> **What is expected**
The lines to return are those below that contain the word "mergeVertices".

> **Saved data entries**
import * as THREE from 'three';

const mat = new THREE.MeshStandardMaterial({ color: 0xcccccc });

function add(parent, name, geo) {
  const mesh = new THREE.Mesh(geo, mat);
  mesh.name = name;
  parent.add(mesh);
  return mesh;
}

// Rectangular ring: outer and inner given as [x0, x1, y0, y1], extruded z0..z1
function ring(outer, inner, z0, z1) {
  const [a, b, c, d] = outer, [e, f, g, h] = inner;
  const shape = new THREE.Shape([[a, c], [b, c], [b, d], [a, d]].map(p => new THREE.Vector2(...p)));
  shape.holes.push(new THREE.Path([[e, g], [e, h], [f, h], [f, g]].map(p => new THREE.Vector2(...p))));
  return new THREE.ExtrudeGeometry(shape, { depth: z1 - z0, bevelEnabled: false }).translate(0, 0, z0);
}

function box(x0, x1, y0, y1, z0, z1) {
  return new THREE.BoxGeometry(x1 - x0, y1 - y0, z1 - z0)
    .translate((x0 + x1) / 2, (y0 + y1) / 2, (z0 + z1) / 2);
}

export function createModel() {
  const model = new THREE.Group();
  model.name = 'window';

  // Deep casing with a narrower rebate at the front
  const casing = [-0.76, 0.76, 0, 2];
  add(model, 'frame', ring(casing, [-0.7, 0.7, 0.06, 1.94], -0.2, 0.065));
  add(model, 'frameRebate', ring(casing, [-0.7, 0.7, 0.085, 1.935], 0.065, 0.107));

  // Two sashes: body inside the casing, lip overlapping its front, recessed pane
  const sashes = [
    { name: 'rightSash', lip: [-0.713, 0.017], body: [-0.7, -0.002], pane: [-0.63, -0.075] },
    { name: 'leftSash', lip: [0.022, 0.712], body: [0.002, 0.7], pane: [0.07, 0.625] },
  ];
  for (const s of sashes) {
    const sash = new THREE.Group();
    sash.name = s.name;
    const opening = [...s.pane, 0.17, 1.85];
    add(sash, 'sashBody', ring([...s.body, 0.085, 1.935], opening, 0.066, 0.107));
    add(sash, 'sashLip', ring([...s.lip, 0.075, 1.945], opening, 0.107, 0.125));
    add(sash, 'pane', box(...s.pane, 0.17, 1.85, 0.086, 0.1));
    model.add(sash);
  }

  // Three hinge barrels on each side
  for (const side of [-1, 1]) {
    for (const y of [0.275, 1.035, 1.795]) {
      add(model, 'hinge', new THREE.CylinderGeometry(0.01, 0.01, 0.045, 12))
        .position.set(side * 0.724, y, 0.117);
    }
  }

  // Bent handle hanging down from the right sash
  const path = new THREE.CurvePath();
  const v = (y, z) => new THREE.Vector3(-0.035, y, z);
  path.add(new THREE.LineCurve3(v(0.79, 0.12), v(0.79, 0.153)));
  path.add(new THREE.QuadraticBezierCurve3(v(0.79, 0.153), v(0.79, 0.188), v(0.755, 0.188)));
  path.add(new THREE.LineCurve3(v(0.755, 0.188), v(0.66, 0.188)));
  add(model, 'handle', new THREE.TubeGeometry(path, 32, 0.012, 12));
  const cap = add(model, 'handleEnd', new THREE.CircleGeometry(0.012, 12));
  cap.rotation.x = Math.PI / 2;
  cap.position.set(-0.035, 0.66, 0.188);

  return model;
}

...

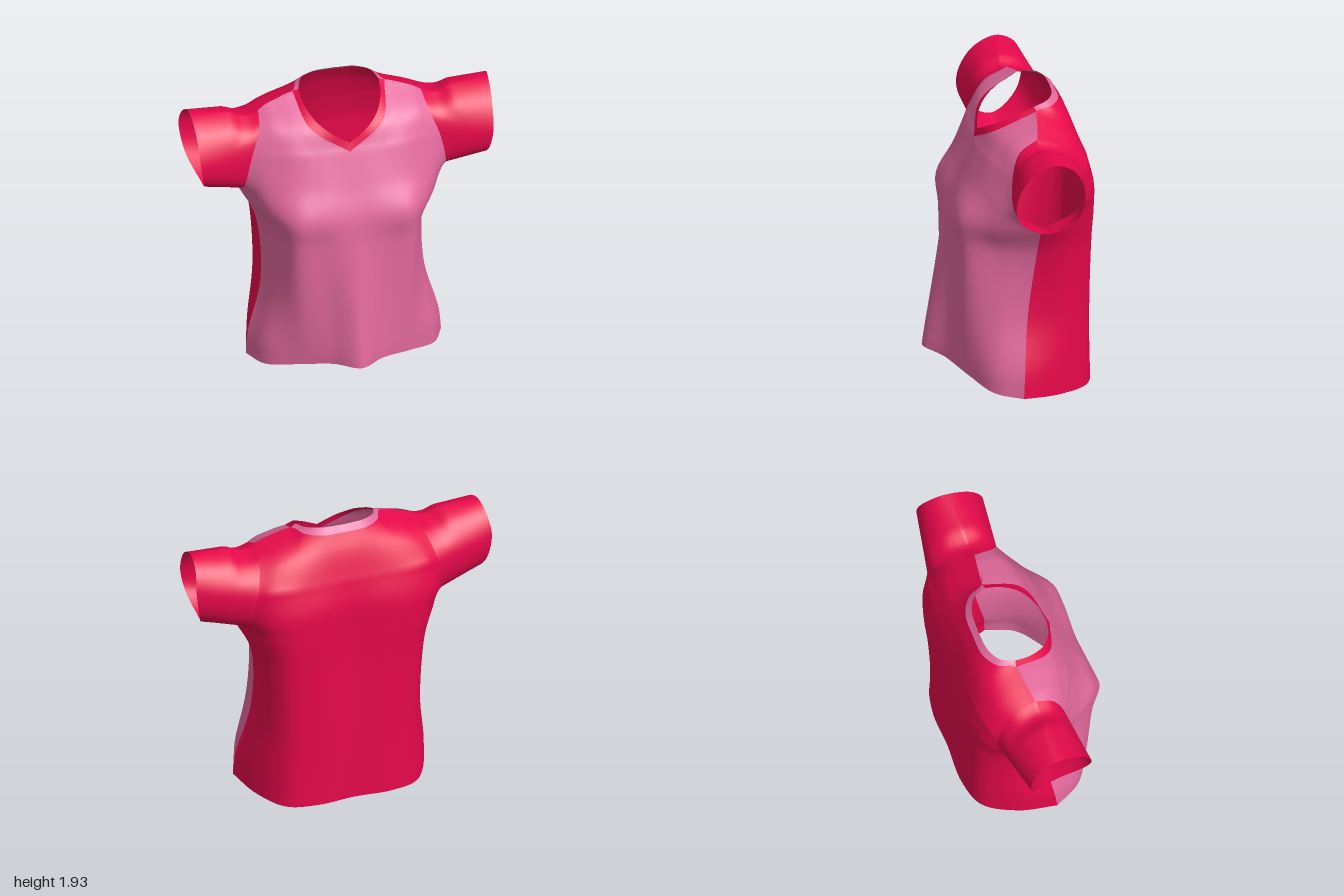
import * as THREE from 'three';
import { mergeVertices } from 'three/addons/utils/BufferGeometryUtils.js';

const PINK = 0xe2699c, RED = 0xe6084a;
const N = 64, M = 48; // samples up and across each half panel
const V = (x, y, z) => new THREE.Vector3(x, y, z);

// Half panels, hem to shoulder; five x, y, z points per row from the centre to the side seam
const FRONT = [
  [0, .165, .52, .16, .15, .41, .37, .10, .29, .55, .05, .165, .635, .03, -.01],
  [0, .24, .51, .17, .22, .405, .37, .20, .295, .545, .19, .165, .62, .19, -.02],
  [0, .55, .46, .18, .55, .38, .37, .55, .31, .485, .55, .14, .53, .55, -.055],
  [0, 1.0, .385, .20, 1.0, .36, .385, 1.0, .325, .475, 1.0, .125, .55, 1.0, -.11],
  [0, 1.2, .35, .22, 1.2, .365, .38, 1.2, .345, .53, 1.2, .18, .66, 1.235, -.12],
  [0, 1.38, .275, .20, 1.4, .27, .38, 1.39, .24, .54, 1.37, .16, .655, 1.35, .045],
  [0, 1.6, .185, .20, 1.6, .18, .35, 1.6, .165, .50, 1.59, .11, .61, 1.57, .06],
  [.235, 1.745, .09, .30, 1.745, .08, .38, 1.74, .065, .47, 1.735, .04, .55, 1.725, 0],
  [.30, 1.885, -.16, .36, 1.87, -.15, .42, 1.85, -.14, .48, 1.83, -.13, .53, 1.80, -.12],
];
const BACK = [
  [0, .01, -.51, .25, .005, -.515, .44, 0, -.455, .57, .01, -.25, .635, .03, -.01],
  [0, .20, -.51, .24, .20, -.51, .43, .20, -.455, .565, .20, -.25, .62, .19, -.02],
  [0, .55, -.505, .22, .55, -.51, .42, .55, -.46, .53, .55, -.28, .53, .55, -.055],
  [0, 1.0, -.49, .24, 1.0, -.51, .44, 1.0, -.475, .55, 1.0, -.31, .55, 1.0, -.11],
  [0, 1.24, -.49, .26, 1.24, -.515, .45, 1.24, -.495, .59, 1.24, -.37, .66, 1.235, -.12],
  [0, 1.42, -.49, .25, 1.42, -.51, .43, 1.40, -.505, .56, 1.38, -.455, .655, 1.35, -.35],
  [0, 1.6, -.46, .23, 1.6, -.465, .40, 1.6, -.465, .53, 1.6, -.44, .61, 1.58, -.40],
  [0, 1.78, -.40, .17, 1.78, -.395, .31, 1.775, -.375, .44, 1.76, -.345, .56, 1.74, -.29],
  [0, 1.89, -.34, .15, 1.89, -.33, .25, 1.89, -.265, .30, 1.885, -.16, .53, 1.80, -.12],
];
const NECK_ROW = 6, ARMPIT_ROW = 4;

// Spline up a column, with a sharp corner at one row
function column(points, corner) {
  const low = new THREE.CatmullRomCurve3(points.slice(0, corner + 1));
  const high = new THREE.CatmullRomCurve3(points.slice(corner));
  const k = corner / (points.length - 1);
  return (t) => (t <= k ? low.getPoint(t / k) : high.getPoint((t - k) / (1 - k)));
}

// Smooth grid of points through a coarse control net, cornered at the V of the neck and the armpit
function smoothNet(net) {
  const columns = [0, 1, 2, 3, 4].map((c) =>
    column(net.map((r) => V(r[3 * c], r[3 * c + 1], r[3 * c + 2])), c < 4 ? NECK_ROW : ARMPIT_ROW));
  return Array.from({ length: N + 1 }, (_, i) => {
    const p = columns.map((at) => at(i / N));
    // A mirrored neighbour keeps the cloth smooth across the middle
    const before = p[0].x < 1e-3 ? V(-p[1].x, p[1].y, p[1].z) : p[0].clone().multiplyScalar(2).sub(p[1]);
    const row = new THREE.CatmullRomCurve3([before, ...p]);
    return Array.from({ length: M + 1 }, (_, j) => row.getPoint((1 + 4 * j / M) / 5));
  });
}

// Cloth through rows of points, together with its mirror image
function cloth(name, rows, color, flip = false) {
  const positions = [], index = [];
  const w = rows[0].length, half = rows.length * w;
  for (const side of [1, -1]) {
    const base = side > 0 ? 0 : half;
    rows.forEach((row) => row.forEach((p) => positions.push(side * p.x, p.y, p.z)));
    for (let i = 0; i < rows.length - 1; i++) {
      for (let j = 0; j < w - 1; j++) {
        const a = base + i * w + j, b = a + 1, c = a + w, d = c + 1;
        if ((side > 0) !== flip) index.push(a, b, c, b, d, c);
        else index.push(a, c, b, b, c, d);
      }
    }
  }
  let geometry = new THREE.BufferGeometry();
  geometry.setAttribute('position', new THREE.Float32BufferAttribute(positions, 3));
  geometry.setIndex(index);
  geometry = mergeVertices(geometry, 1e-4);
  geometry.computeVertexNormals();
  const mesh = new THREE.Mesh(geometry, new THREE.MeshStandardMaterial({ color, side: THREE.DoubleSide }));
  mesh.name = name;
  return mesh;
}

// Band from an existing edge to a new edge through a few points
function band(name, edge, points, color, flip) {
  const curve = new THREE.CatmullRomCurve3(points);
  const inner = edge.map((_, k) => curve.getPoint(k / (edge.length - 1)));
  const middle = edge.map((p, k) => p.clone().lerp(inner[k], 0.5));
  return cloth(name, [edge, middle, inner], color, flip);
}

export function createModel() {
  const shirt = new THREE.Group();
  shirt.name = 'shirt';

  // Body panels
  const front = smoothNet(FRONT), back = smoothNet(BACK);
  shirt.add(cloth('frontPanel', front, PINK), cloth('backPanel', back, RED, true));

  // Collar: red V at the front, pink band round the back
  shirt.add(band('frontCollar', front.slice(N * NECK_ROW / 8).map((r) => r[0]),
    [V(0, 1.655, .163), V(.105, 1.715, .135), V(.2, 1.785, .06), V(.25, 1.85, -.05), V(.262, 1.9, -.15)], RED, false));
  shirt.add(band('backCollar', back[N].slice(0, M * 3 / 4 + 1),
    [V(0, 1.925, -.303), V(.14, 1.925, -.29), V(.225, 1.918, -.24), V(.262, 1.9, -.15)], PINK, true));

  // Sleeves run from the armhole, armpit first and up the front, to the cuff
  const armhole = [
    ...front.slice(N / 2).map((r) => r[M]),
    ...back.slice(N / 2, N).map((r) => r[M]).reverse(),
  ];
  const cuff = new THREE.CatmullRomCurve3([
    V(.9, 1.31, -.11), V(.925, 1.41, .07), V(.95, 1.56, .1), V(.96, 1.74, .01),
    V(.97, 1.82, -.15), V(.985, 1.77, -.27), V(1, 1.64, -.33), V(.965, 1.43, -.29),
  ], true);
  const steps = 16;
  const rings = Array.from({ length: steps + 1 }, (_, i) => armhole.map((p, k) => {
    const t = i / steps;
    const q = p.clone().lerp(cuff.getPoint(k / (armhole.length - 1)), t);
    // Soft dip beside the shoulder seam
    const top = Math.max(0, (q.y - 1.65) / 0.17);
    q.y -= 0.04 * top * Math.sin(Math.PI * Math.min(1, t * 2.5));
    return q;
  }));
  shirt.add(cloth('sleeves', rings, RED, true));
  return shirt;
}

...

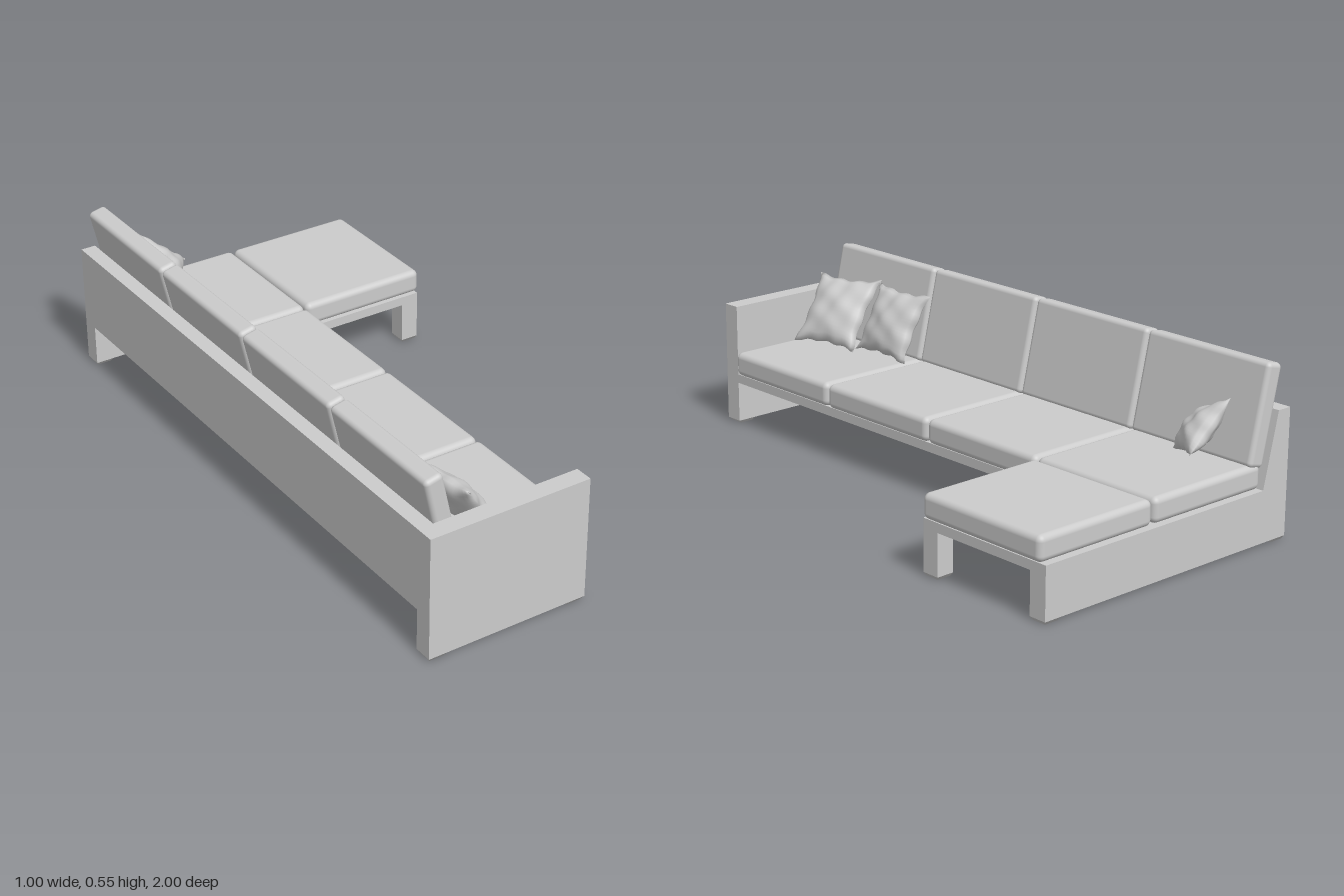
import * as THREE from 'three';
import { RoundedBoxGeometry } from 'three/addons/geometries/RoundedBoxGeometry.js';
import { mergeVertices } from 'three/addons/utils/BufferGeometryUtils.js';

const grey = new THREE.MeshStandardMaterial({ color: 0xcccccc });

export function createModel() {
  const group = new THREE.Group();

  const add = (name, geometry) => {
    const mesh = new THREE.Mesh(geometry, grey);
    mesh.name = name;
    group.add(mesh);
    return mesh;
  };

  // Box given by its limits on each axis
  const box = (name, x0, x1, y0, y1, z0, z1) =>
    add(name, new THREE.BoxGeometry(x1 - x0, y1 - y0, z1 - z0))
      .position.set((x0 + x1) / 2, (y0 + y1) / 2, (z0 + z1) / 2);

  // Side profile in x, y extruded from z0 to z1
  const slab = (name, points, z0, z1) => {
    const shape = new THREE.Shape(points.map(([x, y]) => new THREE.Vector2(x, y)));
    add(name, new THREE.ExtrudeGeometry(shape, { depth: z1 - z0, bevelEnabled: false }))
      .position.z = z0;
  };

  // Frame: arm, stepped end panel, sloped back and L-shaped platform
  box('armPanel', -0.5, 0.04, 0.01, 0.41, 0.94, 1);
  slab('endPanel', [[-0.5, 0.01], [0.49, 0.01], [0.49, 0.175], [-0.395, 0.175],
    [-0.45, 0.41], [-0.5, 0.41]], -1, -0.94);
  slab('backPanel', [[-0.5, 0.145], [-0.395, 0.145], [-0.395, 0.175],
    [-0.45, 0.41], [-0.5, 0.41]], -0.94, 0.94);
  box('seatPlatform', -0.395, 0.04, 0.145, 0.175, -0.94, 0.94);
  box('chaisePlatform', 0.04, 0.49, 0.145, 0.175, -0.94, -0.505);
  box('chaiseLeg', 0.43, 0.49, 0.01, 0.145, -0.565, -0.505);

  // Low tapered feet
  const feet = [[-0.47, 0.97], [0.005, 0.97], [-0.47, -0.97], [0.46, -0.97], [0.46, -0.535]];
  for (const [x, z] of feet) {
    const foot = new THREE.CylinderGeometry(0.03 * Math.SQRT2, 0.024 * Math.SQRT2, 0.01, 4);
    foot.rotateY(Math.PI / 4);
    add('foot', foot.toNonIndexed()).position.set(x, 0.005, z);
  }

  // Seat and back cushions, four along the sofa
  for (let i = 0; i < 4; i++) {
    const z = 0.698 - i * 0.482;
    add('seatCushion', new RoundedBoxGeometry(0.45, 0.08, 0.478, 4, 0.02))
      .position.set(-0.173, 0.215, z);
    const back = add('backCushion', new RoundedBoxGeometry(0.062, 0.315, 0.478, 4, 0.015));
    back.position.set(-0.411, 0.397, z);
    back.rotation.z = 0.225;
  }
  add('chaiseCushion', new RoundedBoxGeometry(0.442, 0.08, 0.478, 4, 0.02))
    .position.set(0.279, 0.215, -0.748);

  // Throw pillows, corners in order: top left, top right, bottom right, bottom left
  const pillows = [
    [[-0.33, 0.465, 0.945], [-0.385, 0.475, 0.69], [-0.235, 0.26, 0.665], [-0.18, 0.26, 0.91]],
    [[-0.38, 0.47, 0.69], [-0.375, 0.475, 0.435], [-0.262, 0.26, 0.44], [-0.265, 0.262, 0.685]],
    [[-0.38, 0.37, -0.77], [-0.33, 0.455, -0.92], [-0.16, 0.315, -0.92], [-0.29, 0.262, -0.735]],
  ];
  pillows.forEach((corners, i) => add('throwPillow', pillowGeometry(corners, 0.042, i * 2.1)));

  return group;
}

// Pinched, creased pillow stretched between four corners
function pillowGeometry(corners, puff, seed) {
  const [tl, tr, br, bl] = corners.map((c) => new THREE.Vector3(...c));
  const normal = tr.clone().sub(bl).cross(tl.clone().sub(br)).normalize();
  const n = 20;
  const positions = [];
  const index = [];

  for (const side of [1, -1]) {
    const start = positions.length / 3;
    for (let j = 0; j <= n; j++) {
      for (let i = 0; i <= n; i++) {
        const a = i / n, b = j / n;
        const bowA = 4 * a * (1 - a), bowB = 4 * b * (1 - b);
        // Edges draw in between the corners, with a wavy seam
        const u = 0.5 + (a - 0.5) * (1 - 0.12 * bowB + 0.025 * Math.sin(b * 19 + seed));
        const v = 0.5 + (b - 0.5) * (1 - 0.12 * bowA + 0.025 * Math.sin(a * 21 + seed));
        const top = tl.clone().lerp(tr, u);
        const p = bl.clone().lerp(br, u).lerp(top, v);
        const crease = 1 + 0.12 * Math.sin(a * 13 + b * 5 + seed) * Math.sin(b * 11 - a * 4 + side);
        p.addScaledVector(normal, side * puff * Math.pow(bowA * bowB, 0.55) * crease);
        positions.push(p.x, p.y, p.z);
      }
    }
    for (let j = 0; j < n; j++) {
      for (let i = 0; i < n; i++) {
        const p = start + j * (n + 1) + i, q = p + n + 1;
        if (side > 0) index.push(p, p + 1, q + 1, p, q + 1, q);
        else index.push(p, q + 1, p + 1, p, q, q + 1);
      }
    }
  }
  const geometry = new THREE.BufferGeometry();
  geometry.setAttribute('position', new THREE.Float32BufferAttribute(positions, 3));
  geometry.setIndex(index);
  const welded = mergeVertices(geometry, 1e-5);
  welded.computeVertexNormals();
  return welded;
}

> **Answer space**
import { mergeVertices } from 'three/addons/utils/BufferGeometryUtils.js';
  geometry = mergeVertices(geometry, 1e-4);
import { mergeVertices } from 'three/addons/utils/BufferGeometryUtils.js';
  const welded = mergeVertices(geometry, 1e-5);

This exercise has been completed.